**Activity:** Somewhere below is a line with "const TIP = [0.77, 2, 0];" and, later, a line with "positions.push(lx + (rx"; repeat those two lines and all the lines between them, exactly as they are.

*** Extracted records Section Begins ***

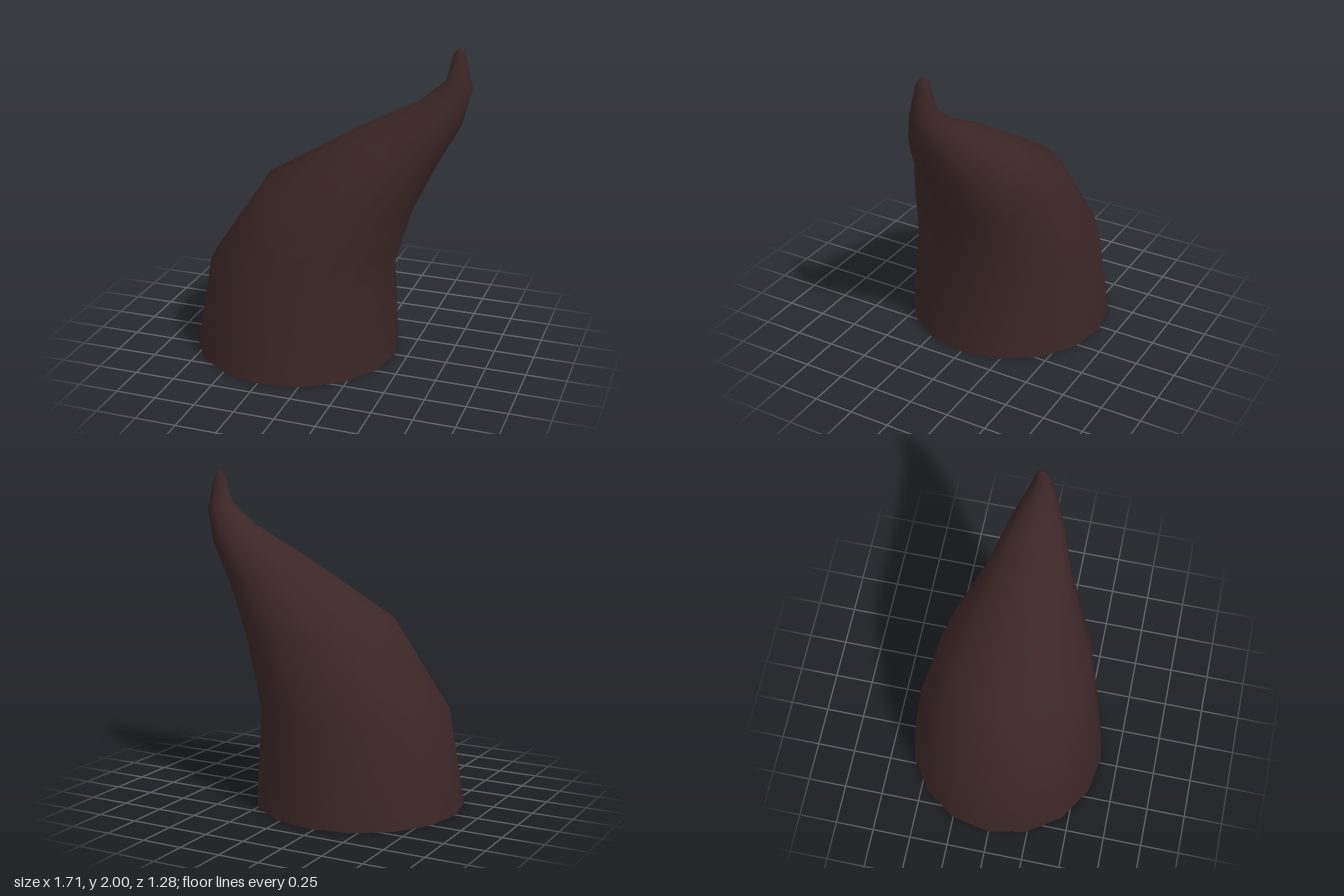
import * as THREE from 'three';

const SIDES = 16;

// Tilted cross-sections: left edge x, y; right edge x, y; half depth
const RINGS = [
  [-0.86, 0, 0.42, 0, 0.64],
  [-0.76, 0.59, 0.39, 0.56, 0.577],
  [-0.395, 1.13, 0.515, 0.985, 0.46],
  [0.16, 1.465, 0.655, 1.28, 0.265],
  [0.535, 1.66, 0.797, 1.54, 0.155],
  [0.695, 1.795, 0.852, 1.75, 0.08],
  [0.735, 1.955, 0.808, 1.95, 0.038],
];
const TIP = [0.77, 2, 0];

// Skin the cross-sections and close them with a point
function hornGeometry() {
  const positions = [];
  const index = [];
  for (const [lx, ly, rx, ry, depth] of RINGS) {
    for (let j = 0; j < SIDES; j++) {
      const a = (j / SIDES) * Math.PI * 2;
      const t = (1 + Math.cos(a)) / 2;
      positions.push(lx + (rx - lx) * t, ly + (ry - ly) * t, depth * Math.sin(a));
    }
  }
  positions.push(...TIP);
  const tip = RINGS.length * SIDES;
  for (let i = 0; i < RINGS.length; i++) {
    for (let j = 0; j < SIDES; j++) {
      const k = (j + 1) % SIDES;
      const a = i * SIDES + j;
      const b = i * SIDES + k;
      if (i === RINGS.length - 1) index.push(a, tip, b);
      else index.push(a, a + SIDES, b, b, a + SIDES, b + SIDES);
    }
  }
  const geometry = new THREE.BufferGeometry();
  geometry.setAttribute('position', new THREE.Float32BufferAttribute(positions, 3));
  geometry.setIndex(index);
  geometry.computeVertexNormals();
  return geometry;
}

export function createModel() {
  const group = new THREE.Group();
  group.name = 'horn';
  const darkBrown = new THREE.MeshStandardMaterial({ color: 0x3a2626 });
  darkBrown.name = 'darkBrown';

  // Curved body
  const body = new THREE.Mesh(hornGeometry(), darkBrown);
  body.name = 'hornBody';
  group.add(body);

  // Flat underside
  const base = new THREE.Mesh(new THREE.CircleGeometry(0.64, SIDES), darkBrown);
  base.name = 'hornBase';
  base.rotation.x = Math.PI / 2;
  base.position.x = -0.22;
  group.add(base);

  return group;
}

*** Extracted records Section Ends ***
*** Extracted records Section Begins ***

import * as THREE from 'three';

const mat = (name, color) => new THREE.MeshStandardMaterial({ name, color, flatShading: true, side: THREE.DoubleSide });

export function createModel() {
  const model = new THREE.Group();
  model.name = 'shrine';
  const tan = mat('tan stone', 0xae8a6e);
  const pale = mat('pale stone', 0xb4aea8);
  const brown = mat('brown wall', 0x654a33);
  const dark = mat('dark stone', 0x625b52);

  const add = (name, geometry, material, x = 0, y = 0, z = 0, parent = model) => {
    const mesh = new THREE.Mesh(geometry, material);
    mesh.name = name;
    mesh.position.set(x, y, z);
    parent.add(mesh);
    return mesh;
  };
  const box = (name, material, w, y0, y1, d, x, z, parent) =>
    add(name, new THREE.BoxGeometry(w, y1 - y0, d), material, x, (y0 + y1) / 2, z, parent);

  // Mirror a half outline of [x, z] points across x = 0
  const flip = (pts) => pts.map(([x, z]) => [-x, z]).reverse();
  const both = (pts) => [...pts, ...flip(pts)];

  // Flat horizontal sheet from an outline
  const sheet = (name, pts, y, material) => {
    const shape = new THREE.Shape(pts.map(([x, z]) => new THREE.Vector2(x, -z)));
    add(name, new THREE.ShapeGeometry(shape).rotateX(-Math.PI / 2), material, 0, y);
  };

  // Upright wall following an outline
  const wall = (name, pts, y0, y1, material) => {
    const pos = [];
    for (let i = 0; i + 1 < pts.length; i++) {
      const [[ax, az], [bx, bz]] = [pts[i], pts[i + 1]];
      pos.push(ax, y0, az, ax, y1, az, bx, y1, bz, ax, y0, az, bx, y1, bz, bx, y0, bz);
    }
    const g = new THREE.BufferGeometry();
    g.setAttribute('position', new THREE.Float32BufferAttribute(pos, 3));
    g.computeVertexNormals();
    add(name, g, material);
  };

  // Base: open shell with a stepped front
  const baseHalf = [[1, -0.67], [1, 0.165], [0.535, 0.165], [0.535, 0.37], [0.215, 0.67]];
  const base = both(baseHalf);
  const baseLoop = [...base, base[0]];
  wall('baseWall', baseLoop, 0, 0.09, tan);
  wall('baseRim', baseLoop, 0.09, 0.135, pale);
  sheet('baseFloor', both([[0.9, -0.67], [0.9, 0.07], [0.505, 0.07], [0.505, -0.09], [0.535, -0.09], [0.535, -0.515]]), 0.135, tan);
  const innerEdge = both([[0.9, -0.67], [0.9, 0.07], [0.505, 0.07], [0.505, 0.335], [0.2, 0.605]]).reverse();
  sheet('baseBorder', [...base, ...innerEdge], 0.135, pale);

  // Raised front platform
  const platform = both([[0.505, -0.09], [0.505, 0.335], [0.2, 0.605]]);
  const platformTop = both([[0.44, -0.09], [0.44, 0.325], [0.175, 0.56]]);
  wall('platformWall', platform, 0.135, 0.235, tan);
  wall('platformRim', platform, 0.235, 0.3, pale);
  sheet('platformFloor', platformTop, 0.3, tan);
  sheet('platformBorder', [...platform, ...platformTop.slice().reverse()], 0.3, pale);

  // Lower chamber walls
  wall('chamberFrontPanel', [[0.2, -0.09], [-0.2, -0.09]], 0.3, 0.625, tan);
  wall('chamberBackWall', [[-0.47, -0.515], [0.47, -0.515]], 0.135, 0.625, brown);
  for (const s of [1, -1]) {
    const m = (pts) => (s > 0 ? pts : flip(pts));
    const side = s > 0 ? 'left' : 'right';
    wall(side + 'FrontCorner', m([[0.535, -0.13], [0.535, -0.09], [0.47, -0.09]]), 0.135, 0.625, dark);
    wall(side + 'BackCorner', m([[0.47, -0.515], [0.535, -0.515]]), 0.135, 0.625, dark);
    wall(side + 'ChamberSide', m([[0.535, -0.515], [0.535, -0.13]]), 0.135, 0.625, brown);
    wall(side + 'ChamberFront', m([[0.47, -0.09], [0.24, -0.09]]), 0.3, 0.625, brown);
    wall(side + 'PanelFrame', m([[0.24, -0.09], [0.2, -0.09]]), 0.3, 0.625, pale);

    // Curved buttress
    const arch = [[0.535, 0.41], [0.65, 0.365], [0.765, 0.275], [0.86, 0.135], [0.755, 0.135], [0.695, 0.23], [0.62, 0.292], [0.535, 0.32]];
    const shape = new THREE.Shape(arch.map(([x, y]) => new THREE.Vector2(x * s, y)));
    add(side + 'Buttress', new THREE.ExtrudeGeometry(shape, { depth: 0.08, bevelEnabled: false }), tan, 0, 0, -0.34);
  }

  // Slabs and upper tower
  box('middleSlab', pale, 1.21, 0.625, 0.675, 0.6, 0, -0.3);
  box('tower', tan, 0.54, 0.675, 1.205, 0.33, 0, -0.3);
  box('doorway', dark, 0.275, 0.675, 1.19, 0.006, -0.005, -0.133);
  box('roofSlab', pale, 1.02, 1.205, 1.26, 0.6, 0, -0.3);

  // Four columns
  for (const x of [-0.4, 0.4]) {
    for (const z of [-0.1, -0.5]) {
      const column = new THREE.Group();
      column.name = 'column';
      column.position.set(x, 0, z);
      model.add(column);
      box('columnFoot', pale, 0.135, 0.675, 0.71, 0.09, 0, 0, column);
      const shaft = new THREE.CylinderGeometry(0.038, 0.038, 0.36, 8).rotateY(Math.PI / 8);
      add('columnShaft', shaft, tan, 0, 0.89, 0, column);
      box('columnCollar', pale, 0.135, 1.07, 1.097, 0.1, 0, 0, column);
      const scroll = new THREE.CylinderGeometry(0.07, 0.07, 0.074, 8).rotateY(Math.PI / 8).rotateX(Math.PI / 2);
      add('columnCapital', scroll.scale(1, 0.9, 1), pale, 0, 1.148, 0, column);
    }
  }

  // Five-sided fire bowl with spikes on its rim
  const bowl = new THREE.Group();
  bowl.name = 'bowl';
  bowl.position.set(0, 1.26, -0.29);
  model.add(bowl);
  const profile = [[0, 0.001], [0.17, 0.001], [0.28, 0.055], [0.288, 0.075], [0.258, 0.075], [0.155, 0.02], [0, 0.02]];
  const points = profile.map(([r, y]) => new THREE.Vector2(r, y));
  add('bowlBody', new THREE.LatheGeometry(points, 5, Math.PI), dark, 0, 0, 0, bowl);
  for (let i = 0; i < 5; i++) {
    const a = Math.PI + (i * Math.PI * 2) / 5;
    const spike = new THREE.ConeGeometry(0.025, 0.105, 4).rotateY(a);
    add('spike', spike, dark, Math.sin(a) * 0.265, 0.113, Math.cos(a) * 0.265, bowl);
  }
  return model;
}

*** Extracted records Section Ends ***

**Output of the exercise:**
const TIP = [0.77, 2, 0];

// Skin the cross-sections and close them with a point
function hornGeometry() {
  const positions = [];
  const index = [];
  for (const [lx, ly, rx, ry, depth] of RINGS) {
    for (let j = 0; j < SIDES; j++) {
      const a = (j / SIDES) * Math.PI * 2;
      const t = (1 + Math.cos(a)) / 2;
      positions.push(lx + (rx - lx) * t, ly + (ry - ly) * t, depth * Math.sin(a));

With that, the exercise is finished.